That is, until recently. It is hoped that Massachusetts will soon become the 35th state to repeal their license suspension for drug offense law. Earlier this year, Senate Majority Leader Harriette Chandler sponsored a bill that would essentially repeal G.L. c. 90 § 22(f). The bill (S1812) was referred to the Transportation Committee where it was "reported favorably" to the Senate Ways and Means Committee. Yesterday, September 17, the Ways and Means Committee said of the bill that it "ought to pass" with an amendment; the amended bill (S2014) was introduced today and will be voted on next Thursday, September 24. The amended bill, from a criminal defense lawyer's viewpoint like mine, is even better than the original bill because it specifically requires the reinstatement/renewal of all licenses previously suspended pursuant to the automatic license suspension law (so long as there are no other impediments to reinstatement/renewal). Even better, the amended law will also result in license reinstatement without drivers having to pay a $500 fee, which is currently required. Beyond this, and even more beneficially, the RMV will be required to "shield from public access all records of the suspension and the underlying offense, including records of the expiration of the suspension, any hearings or appeals related to the suspension and the reinstatement following the suspension."

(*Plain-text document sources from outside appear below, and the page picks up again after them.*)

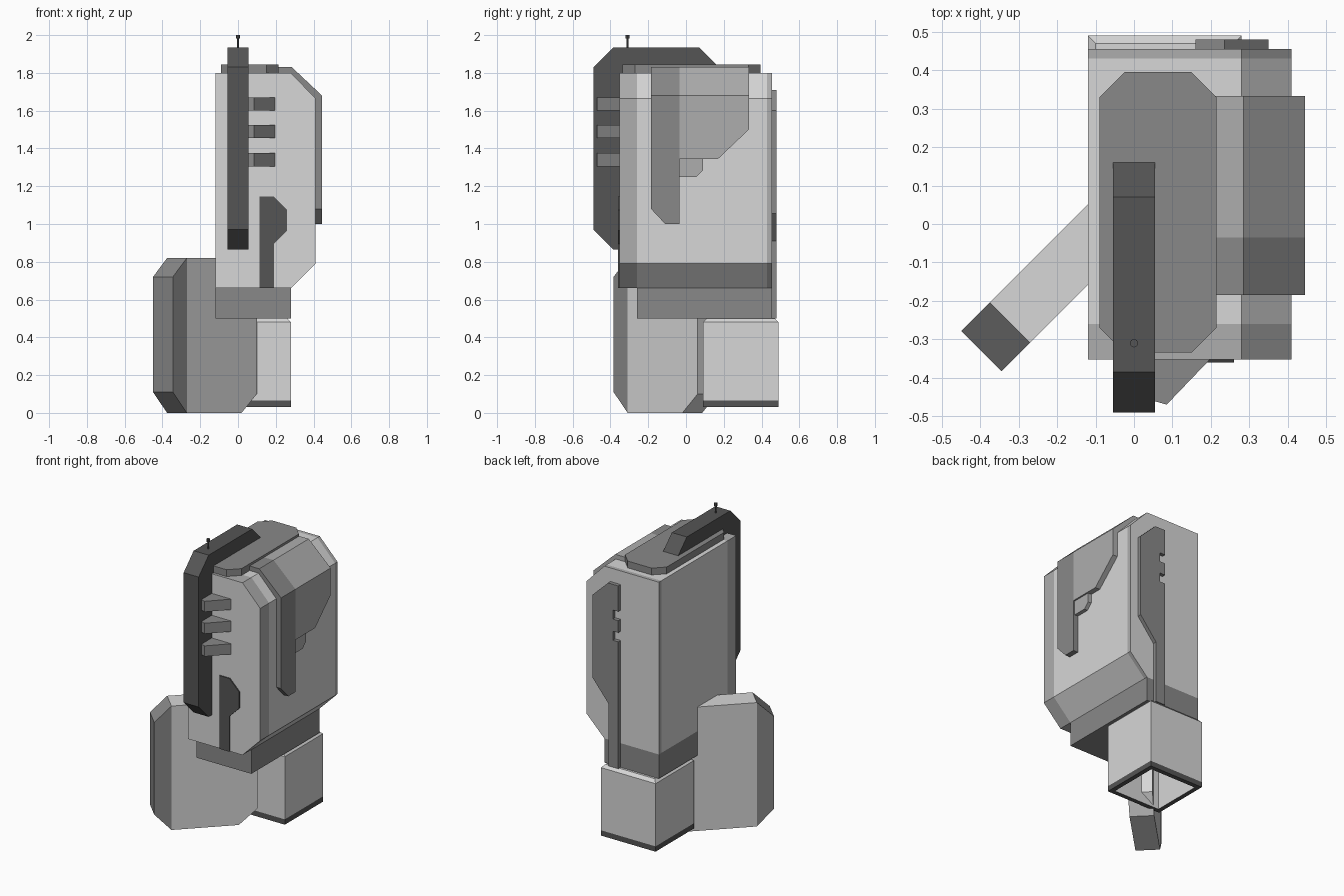
import bpy, bmesh, math
from mathutils import Vector

if "Cube" in bpy.data.objects:
    bpy.data.objects.remove(bpy.data.objects["Cube"])


def material(name, v):
    m = bpy.data.materials.new(name)
    m.diffuse_color = (v, v, v, 1)
    m.use_nodes = True
    m.node_tree.nodes["Principled BSDF"].inputs["Base Color"].default_value = m.diffuse_color
    return m


LIGHT, PALE, MID, DARK = range(4)
MATS = [material("light grey", 0.68), material("pale grey", 0.42),
        material("mid grey", 0.25), material("dark grey", 0.09)]

R = math.sqrt(0.5)
# maps from profile (a, b) and depth d to world space
AXES = {
    "x": lambda a, b, d: (d, a, b),
    "y": lambda a, b, d: (a, d, b),
    "z": lambda a, b, d: (a, b, d),
    "diag": lambda a, b, d: ((a + d) * R, (a - d) * R, b),
}


def finish(name, bm, rule):
    bmesh.ops.recalc_face_normals(bm, faces=bm.faces)
    for f in bm.faces:
        f.material_index = rule(f.calc_center_median()) if callable(rule) else rule
    me = bpy.data.meshes.new(name)
    bm.to_mesh(me)
    bm.free()
    for m in MATS:
        me.materials.append(m)
    ob = bpy.data.objects.new(name, me)
    bpy.context.collection.objects.link(ob)
    return ob


def prism(name, axis, pts, depths, rule, split=None, chop=None):
    """Extrude a profile through the given depths; split adds an edge loop, chop cuts off a side."""
    bm = bmesh.new()
    rings = [[bm.verts.new(AXES[axis](a, b, d)) for a, b in pts] for d in depths]
    n = len(pts)
    for r, s in zip(rings, rings[1:]):
        for i in range(n):
            j = (i + 1) % n
            bm.faces.new((r[i], r[j], s[j], s[i]))
    bm.faces.new(rings[0])
    bm.faces.new(rings[-1])
    for plane, clear in ((split, False), (chop, True)):
        if plane:
            bmesh.ops.bisect_plane(bm, geom=bm.verts[:] + bm.edges[:] + bm.faces[:],
                                   plane_co=plane[0], plane_no=plane[1], clear_outer=clear)
            if clear:
                bmesh.ops.holes_fill(bm, edges=bm.edges[:], sides=0)
    return finish(name, bm, rule)


def rect(a0, a1, b0, b1):
    return [(a0, b0), (a1, b0), (a1, b1), (a0, b1)]


# main housing with paler bands near both ends
prism("main_housing", "y",
      [(-.12, .66), (.28, .66), (.41, .79), (.41, 1.665), (.28, 1.8), (-.12, 1.8)],
      [-.353, -.26, .43, .455],
      lambda c: PALE if (-.35 < c.y < -.27 or .431 < c.y < .45) else LIGHT)

# neck under the housing
prism("neck_block", "z", rect(-.12, .28, -.26, .455), [.5, .66], MID)


# rear foot: hollow sleeve with a dark rim
def sleeve():
    bm = bmesh.new()
    levels = [(.03, .45), (.03, .03), (0, .03), (0, .065), (0, .48), (.02, .5)]
    rings = [[bm.verts.new((x, y, z)) for x, y in
              rect(-.12 + i, .28 - i, .09 + i, .49 - i)] for i, z in levels]
    for r, s in zip(rings, rings[1:]):
        for i in range(4):
            j = (i + 1) % 4
            bm.faces.new((r[i], r[j], s[j], s[i]))
    bm.faces.new(rings[0])
    bm.faces.new(rings[-1])
    finish("rear_sleeve", bm, lambda c: DARK if c.z < .07 else LIGHT)


sleeve()

# diagonal leg with a mid grey outer end
prism("diagonal_leg", "diag",
      [(-.515, .11), (-.41, 0), (0, 0), (.114, .1), (.114, .82), (-.41, .82), (-.515, .72)],
      [-.121, .027],
      lambda c: MID if (c.x + c.y) * R < -.412 else LIGHT,
      split=(Vector((-.41 * R, -.41 * R, 0)), Vector((1, 1, 0))))

# dark spine wrapping the front and top
prism("spine", "x",
      [(-.49, .97), (-.49, 1.83), (-.385, 1.935), (.07, 1.935), (.16, 1.845),
       (.16, 1.8), (-.35, 1.8), (-.35, .865), (-.385, .865)], [-.055, .055], DARK)

# antenna
for nm, rad, z0, z1 in (("antenna_rod", .005, 1.93, 1.99), ("antenna_tip", .011, 1.982, 2.0)):
    ring = [(rad * math.cos(k * math.pi / 4), -.31 + rad * math.sin(k * math.pi / 4))
            for k in range(8)]
    prism(nm, "z", ring, [z0, z1], DARK)

# octagonal top plate
prism("top_plate", "z",
      [(-.025, .395), (.15, .395), (.215, .33), (.215, -.27),
       (.15, -.335), (-.025, -.335), (-.09, -.27), (-.09, .33)], [1.8, 1.845], MID)


# side armour folded over the housing shoulder
def shoulder(zb):
    return [(.1, 1.8), (.1, 1.83), (.285, 1.83), (.445, 1.68), (.445, zb),
            (.41, zb), (.41, 1.665), (.28, 1.8)]


prism("side_strap", "y", shoulder(1.0), [-.185, -.035], MID,
      chop=(Vector((0, -.11, 1.0)), Vector((0, -.08, -.075))))
prism("side_wing", "y", shoulder(1.345), [-.035, .333], PALE,
      chop=(Vector((0, .17, 1.345)), Vector((0, .155, -.163))))
prism("side_tab", "x", [(-.035, 1.345), (-.035, 1.25), (.055, 1.25), (.09, 1.285), (.09, 1.345)],
      [.41, .435], PALE)

# front cooling fins
for z in (1.305, 1.455, 1.6):
    prism("front_gill", "z", [(.05, -.35), (.2, -.35), (.085, -.47), (.05, -.46)],
          [z, z + .07], MID)

# front key-shaped plate
prism("front_plate", "y",
      [(.115, .66), (.115, 1.145), (.19, 1.145), (.26, 1.075),
       (.26, .965), (.19, .895), (.19, .66)], [-.36, -.352], DARK)

# rear notched plate
pts = [(.16, .5), (.23, .5), (.23, .91), (.35, 1.055), (.35, 1.6), (.235, 1.71), (.16, 1.71)]
for z in (1.54, 1.4):
    pts += [(.16, z), (.2, z), (.2, z - .06), (.16, z - .06)]
prism("rear_plate", "y", pts, [.454, .48], MID)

Perhaps the one downside to the bill is that it won't take effect until 60 days after it is passed. This is slightly problematic given the fact that only the senate will be voting on it next Thursday; the House will have to vote on it also. Fortunately, the House Ways and Means Committee has also "reported favorably" on an almost identical bill (H3039).

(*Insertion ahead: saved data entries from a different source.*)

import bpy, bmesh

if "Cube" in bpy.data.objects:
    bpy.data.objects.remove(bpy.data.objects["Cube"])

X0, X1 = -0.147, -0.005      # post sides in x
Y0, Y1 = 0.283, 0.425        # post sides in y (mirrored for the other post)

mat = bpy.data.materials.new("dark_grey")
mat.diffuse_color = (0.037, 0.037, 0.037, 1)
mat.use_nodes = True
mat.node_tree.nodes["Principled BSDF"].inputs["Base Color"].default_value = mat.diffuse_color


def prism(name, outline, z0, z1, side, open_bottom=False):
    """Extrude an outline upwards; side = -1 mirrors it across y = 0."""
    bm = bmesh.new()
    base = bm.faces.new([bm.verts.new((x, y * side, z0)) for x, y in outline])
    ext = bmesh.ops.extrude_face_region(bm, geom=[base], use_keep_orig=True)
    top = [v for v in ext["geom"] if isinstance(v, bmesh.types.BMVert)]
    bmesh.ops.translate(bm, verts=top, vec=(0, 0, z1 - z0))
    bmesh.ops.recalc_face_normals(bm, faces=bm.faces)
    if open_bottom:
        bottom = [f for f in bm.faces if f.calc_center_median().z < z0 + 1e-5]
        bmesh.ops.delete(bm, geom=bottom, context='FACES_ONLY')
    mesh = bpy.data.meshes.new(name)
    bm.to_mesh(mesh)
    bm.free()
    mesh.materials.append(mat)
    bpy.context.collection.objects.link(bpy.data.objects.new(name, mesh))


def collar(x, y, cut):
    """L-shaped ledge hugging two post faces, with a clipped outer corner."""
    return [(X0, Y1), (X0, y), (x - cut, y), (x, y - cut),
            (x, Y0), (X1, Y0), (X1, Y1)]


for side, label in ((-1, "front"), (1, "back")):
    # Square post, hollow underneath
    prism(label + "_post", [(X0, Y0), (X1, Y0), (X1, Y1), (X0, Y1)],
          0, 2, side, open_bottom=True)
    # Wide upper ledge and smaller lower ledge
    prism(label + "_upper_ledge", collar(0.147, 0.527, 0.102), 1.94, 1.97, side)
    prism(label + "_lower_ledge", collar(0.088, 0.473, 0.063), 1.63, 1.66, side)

Putting aside the political hurdles which must still be surpassed before the draconian and capriciously punitive license suspension law is finally put to rest, it seems almost inevitable that the bill will become law in the near future. Influential persons/groups who you would expect to be opposed to the bill (namely because they are tasked with prosecuting violations of the drug laws) are now actually in favor of it: the Commonwealth's Attorney General, the Middlesex County Sheriff, and the Massachusetts District Attorneys Association. This is largely because common sense dictates that the law was a bad idea in the first place. The purpose of the law was, essentially, to discourage persons from violating the drug laws by strictly punishing those persons (the inability to drive for a long period of time being one of them). This certainly seemed appropriate for motor vehicular offenses involves drug use/intoxication and operation. However to extend to it to all drug offenders without the underlying charge(s) being connected to, or having a nexus with, driving was both ill-advised and non-justifiable. One obvious problem with the initiatives original rational was that it was wholly counter-intuitive to rehabilitation: if someone couldn't get to a legitimate job because they just lost their license, how are were going to get back on their feet without having to possibly resort to the very activity the law was designed to discourage? Another was based on fundamental fairness and due process. How can the state justify taking away a particular privilege for conduct completely unrelated to the privilege itself? Yet another was purely practical. How can criminal courts already over- burdened with low-level drug offenses dispose of cases without costly, time-consuming, and jury session-clogging trials when offenders were facing stiffer sanctions (years-long license suspensions outside of court than they were in the courtroom itself? Last, the penalty was so inconsistent with the work-regulate-rehabilitate premise that defines alternative drug courts as to threaten to undermine it altogether.
So "hats off" to those policy-makers who not only recognized the license suspension policy was broken, but also have taken appropriate steps and measures to fix it. I won't go as far as saying the repeal signifies an end here in the Commonwealth to our ill-conceived anti-drug initiatives from the late 80s and early 90s, but it is "one more brick" removed from the once un-scalable wall of the regressive knee-jerk legislation that didn't simply define that particular decade, but negatively and unfairly prejudiced so many lives in its aftermath.